Data excerpts:
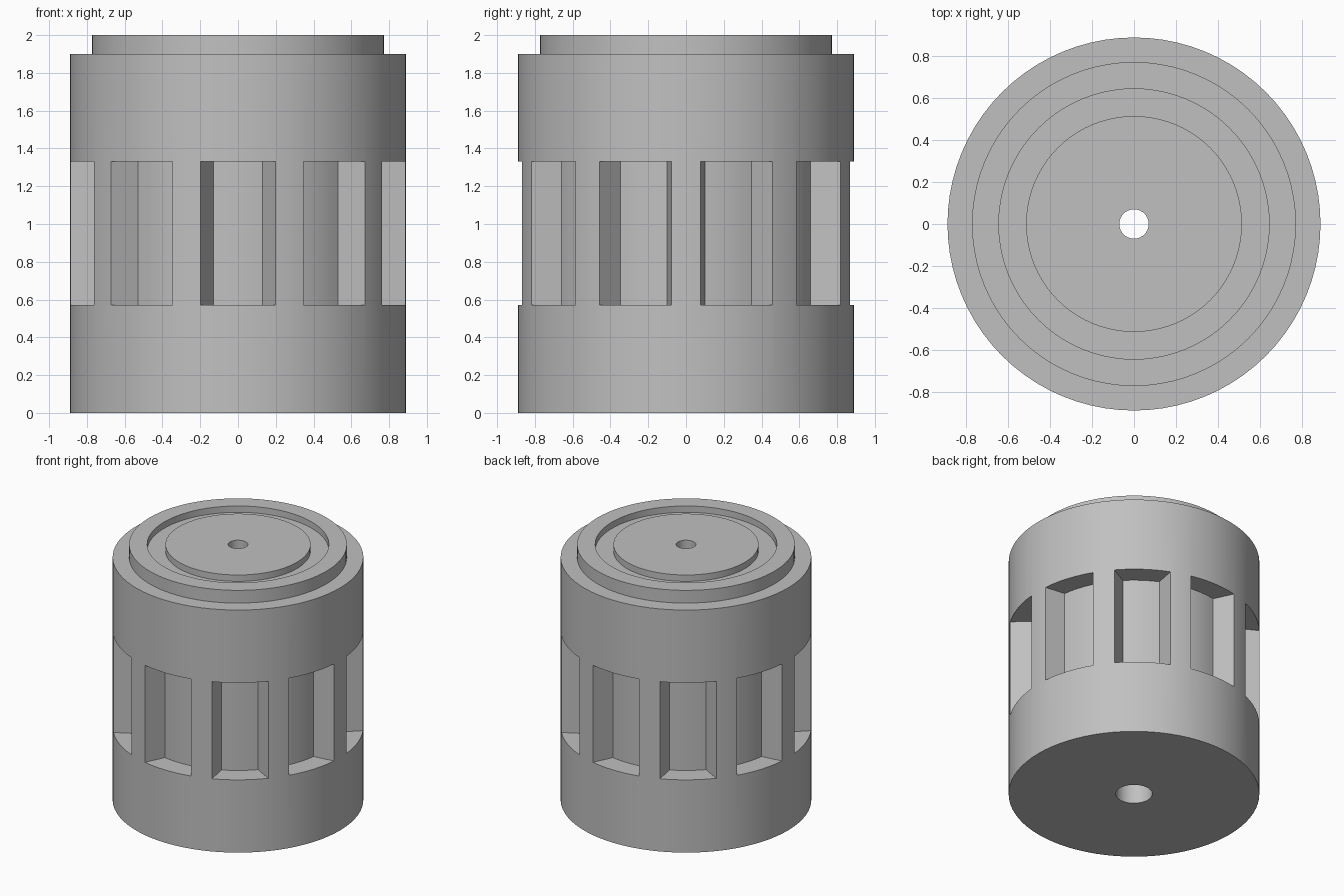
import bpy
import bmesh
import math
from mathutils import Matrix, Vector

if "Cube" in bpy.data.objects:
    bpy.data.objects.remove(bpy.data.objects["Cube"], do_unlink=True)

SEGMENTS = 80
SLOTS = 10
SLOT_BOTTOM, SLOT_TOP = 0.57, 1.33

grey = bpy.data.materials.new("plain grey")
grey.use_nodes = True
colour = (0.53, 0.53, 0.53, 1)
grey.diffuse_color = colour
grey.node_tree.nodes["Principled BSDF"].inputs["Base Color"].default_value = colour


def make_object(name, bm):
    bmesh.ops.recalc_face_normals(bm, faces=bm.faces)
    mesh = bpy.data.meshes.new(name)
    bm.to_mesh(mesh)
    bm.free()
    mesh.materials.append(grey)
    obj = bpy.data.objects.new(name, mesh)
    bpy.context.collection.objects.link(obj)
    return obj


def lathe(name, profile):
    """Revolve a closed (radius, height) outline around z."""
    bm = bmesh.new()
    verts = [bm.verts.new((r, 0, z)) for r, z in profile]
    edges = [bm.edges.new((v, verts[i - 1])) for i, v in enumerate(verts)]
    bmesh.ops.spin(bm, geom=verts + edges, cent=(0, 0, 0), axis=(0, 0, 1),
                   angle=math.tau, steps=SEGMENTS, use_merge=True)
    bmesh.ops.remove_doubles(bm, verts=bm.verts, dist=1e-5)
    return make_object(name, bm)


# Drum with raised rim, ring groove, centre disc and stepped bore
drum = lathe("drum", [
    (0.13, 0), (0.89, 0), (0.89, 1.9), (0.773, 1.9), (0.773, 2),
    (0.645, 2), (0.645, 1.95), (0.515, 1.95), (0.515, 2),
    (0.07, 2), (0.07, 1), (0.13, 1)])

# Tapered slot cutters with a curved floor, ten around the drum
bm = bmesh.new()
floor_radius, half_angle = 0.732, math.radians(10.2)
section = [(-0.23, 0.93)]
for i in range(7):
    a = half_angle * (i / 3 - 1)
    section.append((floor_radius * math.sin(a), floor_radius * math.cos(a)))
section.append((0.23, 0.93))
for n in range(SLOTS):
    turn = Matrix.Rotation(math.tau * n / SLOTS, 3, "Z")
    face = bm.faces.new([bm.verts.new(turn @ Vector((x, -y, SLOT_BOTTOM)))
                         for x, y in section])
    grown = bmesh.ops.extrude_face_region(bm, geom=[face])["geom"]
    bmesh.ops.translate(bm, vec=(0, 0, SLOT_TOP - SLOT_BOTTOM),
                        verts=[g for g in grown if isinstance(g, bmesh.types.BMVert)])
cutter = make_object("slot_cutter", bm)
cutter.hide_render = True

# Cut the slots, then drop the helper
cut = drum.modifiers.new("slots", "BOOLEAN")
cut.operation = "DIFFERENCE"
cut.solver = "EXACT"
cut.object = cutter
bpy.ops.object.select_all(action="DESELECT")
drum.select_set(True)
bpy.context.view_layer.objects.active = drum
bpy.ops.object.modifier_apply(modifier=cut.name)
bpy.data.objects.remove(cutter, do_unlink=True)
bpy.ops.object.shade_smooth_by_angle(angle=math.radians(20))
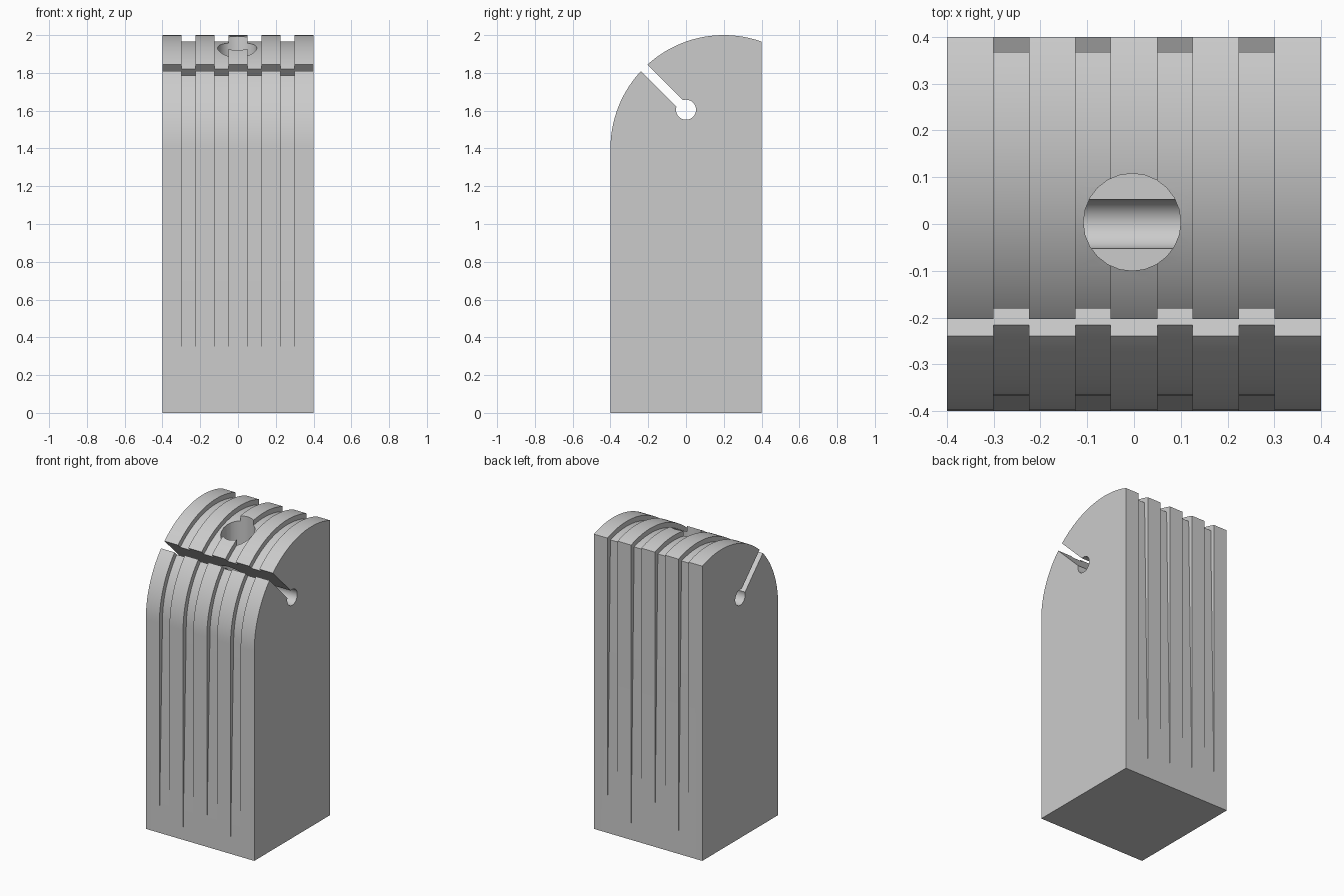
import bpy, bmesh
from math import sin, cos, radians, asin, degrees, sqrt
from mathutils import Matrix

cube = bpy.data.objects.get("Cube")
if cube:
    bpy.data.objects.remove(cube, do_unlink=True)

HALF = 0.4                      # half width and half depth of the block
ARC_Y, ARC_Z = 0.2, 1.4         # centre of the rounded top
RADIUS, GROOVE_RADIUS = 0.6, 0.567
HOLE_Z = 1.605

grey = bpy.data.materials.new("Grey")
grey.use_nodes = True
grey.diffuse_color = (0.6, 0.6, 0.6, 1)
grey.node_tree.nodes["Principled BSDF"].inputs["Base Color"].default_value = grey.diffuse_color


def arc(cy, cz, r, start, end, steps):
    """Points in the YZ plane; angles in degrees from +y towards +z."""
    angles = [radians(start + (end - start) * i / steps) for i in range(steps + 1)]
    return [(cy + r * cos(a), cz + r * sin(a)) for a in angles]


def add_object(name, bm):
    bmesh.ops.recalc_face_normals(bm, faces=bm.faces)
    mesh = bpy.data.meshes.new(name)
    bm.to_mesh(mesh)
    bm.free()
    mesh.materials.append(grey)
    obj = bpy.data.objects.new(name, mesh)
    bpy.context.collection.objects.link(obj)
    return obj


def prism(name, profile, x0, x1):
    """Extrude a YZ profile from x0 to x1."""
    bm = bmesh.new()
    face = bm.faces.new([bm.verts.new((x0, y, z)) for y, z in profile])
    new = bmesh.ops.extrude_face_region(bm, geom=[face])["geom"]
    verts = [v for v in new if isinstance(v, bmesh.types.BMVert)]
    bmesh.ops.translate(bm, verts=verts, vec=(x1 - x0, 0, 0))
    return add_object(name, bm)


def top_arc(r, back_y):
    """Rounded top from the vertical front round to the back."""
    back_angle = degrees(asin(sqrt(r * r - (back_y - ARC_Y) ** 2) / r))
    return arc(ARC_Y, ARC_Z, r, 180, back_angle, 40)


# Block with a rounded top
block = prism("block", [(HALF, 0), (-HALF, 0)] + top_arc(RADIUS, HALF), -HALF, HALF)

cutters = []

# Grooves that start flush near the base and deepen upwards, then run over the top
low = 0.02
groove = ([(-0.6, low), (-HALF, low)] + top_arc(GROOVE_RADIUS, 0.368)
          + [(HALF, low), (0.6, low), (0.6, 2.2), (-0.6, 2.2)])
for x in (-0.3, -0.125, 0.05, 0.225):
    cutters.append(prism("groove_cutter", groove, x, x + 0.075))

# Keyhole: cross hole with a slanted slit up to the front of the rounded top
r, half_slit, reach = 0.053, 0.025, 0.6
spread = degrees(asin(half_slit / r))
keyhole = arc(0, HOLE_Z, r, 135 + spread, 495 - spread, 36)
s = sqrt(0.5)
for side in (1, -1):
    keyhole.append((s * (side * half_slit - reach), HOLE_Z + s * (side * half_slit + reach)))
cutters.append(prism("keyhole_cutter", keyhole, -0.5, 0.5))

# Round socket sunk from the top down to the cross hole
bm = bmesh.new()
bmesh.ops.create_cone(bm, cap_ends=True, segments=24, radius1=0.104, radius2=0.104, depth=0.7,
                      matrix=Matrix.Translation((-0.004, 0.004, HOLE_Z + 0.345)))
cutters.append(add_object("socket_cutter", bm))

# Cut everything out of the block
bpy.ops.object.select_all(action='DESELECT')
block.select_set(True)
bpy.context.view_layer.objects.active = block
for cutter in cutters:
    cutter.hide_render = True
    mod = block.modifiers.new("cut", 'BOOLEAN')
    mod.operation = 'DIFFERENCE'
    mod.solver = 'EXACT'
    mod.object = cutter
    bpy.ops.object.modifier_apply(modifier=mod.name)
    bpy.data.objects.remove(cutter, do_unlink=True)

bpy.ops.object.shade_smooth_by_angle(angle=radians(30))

§ PROBLEM TO WORK ON
Starting at the line above that contains "keyhole.append((s * (side", write out each line exactly until the line that contains "bpy.ops.object.modifier_apply(modifier=mod.name)" has been written, and stop there.

§ ANSWER AREA
    keyhole.append((s * (side * half_slit - reach), HOLE_Z + s * (side * half_slit + reach)))
cutters.append(prism("keyhole_cutter", keyhole, -0.5, 0.5))

# Round socket sunk from the top down to the cross hole
bm = bmesh.new()
bmesh.ops.create_cone(bm, cap_ends=True, segments=24, radius1=0.104, radius2=0.104, depth=0.7,
                      matrix=Matrix.Translation((-0.004, 0.004, HOLE_Z + 0.345)))
cutters.append(add_object("socket_cutter", bm))

# Cut everything out of the block
bpy.ops.object.select_all(action='DESELECT')
block.select_set(True)
bpy.context.view_layer.objects.active = block
for cutter in cutters:
    cutter.hide_render = True
    mod = block.modifiers.new("cut", 'BOOLEAN')
    mod.operation = 'DIFFERENCE'
    mod.solver = 'EXACT'
    mod.object = cutter
    bpy.ops.object.modifier_apply(modifier=mod.name)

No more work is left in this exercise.